Alice lives out in the country, where nobody will bother her. The townsfolk are fine with this because they are convinced Alice is a witch. A witch who serves and protects the town as best she grumpily can, but still a witch. Alice does her thing and the townies do theirs. It has been that way for a long, long time.

And then the blue-skinned extraterrestrial arrives. The worst kind of extraterrestrial: a tourist. And the worst kind of tourist: an idiot.

The blue-skinned visitor is Ardent. Ardent’s ancestors were baseline humans, but that was a long, long ago. He is the first of his people to visit the surface in millennia.
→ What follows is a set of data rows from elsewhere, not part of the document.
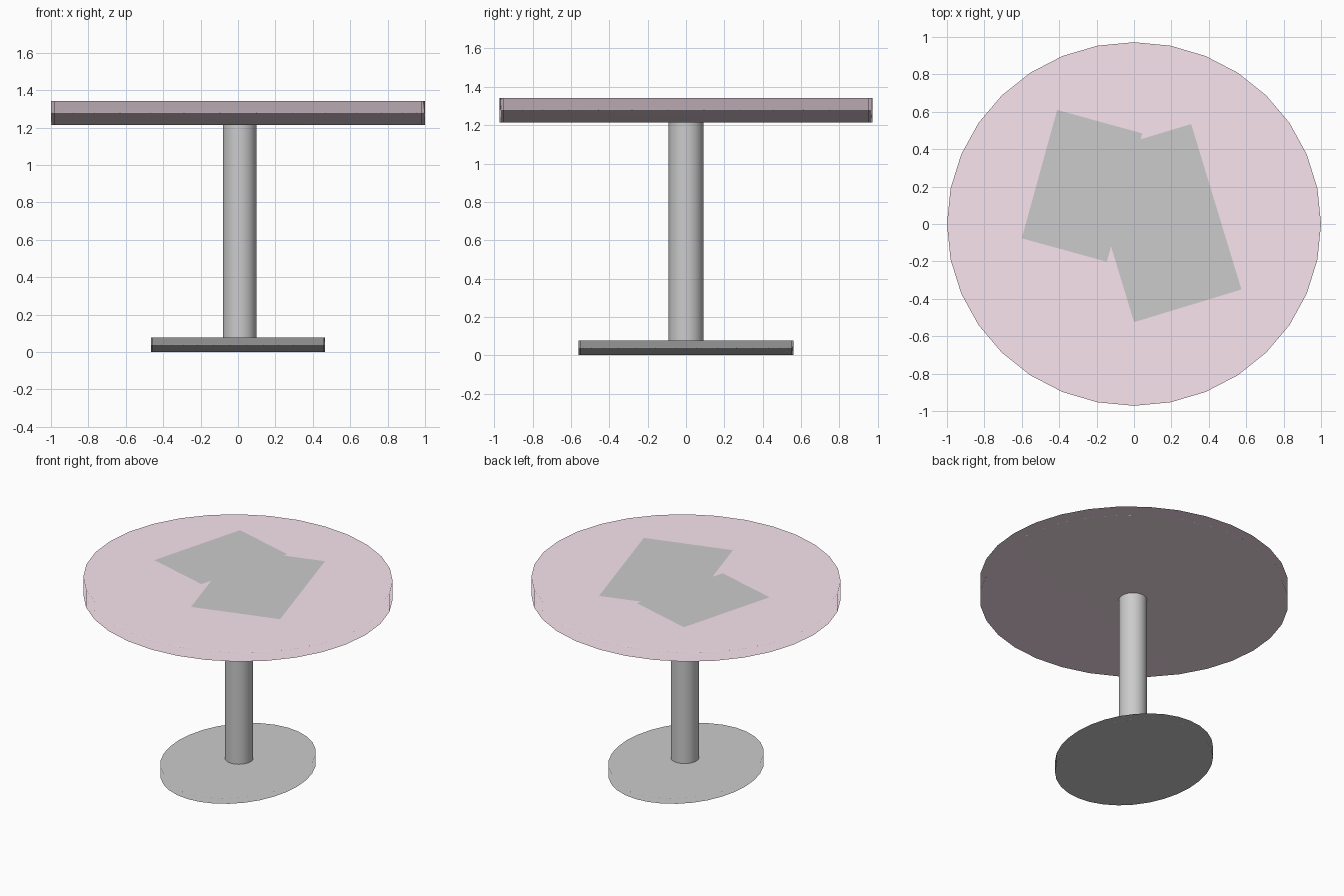
import bpy
import math

if "Cube" in bpy.data.objects:
    bpy.data.objects.remove(bpy.data.objects["Cube"])

SIDES = 32


def disc(name, rx, ry, z0, z1, x=0.0, y=0.0, capped=True):
    """Upright elliptical cylinder, smooth shaded, spanning z0 to z1."""
    bpy.ops.mesh.primitive_cylinder_add(
        vertices=SIDES, radius=1, depth=1,
        end_fill_type='NGON' if capped else 'NOTHING',
        location=(x, y, (z0 + z1) / 2))
    ob = bpy.context.object
    ob.name = name
    ob.scale = (rx, ry, z1 - z0)
    bpy.ops.object.transform_apply(location=False, rotation=False, scale=True)
    bpy.ops.object.shade_smooth()
    if capped:
        # large caps dominate the rim normals
        mod = ob.modifiers.new("flat_caps", 'WEIGHTED_NORMAL')
        mod.weight = 90
    return ob


def sheet(name, x, y, z, width, length, degrees):
    """Flat rectangular sheet lying on the table top."""
    bpy.ops.mesh.primitive_plane_add(
        size=1, location=(x, y, z), rotation=(0, 0, math.radians(degrees)))
    ob = bpy.context.object
    ob.name = name
    ob.scale = (width, length, 1)
    return ob


# Pedestal: oval foot and round column
disc("base", 0.465, 0.56, 0.0, 0.077)
disc("column", 0.09, 0.091, 0.07, 1.22, x=0.009, capped=False)

# Round pink table top
top = disc("table_top", 1.0, 0.972, 1.215, 1.342)
pink = bpy.data.materials.new("pink")
pink.diffuse_color = (0.95, 0.78, 0.86, 1)
pink.use_nodes = True
pink.node_tree.nodes["Principled BSDF"].inputs["Base Color"].default_value = pink.diffuse_color
top.data.materials.append(pink)

# Two overlapping sheets on the table
sheet("small_sheet", -0.278, 0.204, 1.344, 0.472, 0.712, -15.4)
sheet("large_sheet", 0.153, 0.005, 1.345, 0.60, 0.925, 16.9)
The unspoken arrangement between the low tech, baseline humans on Earth and their space-dwelling cousins is aloof neutrality. 

Ardent is not supposed to be on the surface at all. His sister Gavia soon comes to retrieve him. Her enhancements are less subtle than blue skin and regeneration, but it does not take long for the short-tempered woman to discover that her nanotech, as impressive as it is, is no match for Alice’s enhancements.

More unpleasant surprises await Gavia once she regains consciousness: having located her idiot brother, Gavia summons the vehicle that will take them back to orbit. It does not manifest. Gavia and Ardent are marooned on backward Earth. It takes one more surprising revelation before Alice comes to a unpleasant conclusion: perhaps Ardent and Gavia are unwitting pawns of something far older and more cunning. Perhaps their visit is the opening gambit in the conquest of Earth. 


Jacques almost certainly didn’t intend his webcomic to be compared to YKK but since I happened to read Alice Grove and YKK back to back, comparisons are irresistible. Both worlds feature Earths that are considerably less populated (by humans) than they used to be. Both feature exciting new species apparently created by ambitious genetic engineers with way too much time on their hands. In both of them, the central character is an ageless woman who is in no way the baseline human she appears to be. There’s even an aloof community living in glorious isolation high above the baselines.

On a closer look, the worlds are very different. While there do seem to have been some unpleasant episodes in YKKs past, on the whole the impression is of a long, slow, gentle decline. Alice Groves world was transformed by an apocalyptic war. The new lifeforms in YKK are eerie. The ones in Alice Grove range from unsettling to voracious. They wonder if human flesh tastes just like chicken, and intend to find out. 

The backstory would lend itself to a grim and gritty story of civilizations at war, a world where the pointlessness of life is only barely preferable to the eternal darkness of the grave. That isn’t the direction that Jacques has chosen to go. History may be tragic, but the world as it is NOW is the only one these people have ever known. The tone isn’t too far from Questionable Contents; there are serious moments, but light ones outnumber them.

Thus far, Alice Grove has raised more questions than it has answered. I am curious enough to see what those answers are to keep reading. 

Alice Grove can be read online here

1: Despite the name (and the perverse obsessions of some of the supporting characters … well, Pintsize, for the most part) QC is not risqué. SFW. Click fearlessly. It’s not like Oglaf or Oh Joy Sex Toy,